From The Editor | January 25, 2007

Assets In Context

Putting an ID tag on high-value assets is of little value unless you can provide context to that data point.

Integrated Solutions, February 2007

Several technologies jump to mind when you start discussing asset management. RFID (radio frequency identification) solution providers, for instance, seem to be constantly pitching the smart label technology as an asset management enabler. Similarly, bar codes could be considered a key enabler of any asset management application. You can go a step further and start looking at direct part marking technologies and various bar code symbologies that are employed in asset management apps.

At the end of the day, however, all of these technologies are used to identify — sometimes uniquely — a particular asset. Really, though, this is just one aspect of asset management. These technologies are all employed to identify assets ranging from laptops to servers to pallets to desks. You've identified the assets, but your goal should be to provide context around that ID information. Identifying a particular asset and then providing context around that asset — that's the essence of how an asset management application benefits a company.

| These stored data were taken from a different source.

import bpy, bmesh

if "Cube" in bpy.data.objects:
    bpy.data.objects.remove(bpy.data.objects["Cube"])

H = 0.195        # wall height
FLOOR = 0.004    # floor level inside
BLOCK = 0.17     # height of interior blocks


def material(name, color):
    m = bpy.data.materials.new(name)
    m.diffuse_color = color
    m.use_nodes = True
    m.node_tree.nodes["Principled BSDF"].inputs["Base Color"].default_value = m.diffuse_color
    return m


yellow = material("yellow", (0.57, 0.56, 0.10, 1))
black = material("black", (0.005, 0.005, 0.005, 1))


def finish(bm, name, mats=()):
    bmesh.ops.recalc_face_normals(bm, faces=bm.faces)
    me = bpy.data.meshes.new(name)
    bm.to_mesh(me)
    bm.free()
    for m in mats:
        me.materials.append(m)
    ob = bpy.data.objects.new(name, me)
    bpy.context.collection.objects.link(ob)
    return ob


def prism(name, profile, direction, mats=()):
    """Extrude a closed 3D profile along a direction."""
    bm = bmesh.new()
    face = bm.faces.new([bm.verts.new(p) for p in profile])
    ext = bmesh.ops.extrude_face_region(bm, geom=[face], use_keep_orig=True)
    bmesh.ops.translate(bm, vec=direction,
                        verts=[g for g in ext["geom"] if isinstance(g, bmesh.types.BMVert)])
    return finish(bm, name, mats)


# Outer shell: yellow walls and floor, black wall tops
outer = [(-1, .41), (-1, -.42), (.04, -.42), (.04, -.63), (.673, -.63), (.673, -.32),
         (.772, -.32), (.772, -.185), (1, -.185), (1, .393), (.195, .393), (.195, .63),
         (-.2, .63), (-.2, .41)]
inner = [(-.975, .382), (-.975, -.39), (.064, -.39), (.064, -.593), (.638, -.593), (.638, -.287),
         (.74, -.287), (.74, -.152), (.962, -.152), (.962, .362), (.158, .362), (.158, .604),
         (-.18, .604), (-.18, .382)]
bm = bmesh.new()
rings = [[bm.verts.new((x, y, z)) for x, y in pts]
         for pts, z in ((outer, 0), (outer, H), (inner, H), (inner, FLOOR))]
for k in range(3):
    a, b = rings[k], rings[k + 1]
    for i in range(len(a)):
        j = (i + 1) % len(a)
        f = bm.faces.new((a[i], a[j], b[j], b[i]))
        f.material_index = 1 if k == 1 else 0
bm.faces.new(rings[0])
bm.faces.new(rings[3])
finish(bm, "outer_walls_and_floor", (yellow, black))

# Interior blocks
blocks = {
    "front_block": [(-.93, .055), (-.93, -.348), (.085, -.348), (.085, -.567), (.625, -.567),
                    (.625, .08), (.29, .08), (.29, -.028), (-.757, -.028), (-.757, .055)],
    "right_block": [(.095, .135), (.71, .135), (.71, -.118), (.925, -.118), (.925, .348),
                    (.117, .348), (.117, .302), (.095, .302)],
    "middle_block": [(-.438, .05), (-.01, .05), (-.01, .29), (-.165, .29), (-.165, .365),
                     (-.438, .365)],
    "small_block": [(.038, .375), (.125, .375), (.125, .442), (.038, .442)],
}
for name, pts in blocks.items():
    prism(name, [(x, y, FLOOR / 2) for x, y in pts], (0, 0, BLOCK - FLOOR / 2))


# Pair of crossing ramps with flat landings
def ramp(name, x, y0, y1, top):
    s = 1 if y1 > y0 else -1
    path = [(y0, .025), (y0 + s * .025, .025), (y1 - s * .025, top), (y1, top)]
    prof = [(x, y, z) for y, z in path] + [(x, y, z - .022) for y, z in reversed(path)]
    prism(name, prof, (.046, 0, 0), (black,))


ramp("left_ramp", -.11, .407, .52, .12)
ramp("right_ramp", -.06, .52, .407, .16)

It's interesting to note that "context" can come in many different flavors. It all depends on the asset and the needs of the enterprise. Take a look at tracking laptops on an educational campus. All of the laptops can be identified and logged before they are issued. The laptops are assigned to particular users for some period of time. Now, let's start looking at context. Correctly identifying assets allows the institution to measure shrinkage, ensure that laptops are not replaced, perform regular upgrades, and depreciate the value of the assets over time. All of these benefits, however, start with identifying the laptops.

It's a similar situation in a manufacturing facility where both fixed and mobile assets are employed. Identifying fixed assets allows companies to properly account for them in their financial reports. Additionally, these fixed assets need scheduled maintenance, which is a part of asset management. Ultimately the goal is to optimize the use of these assets. In that same manufacturing facility, expensive tools and equipment are also used. Again, identifying these tools is the first step in optimizing their value to the company. Using tool cribs or manned equipment rooms, enterprises can account for these assets as they are deployed and also schedule routine maintenance.

In both of these cases — as with any significant asset management application — providing context around these assets is contingent upon a robust back end system. In some cases, that might be a CMMS (computerized maintenance management system) or MRO (maintenance, repair, overhaul) software or an EAM (enterprise asset management) solution. Without these systems, RFID-tagged and bar-coded assets make little sense. What good is an identified asset without context around that ID number that can be used to take action?

Asset management is a problem that's gone unresolved within enterprises. However, a convergence of technologies — ranging from RFID to databases to bar codes — now makes it possible to track and manage assets. That's good news for IT managers and operations folks. But, it's even better news for CFOs.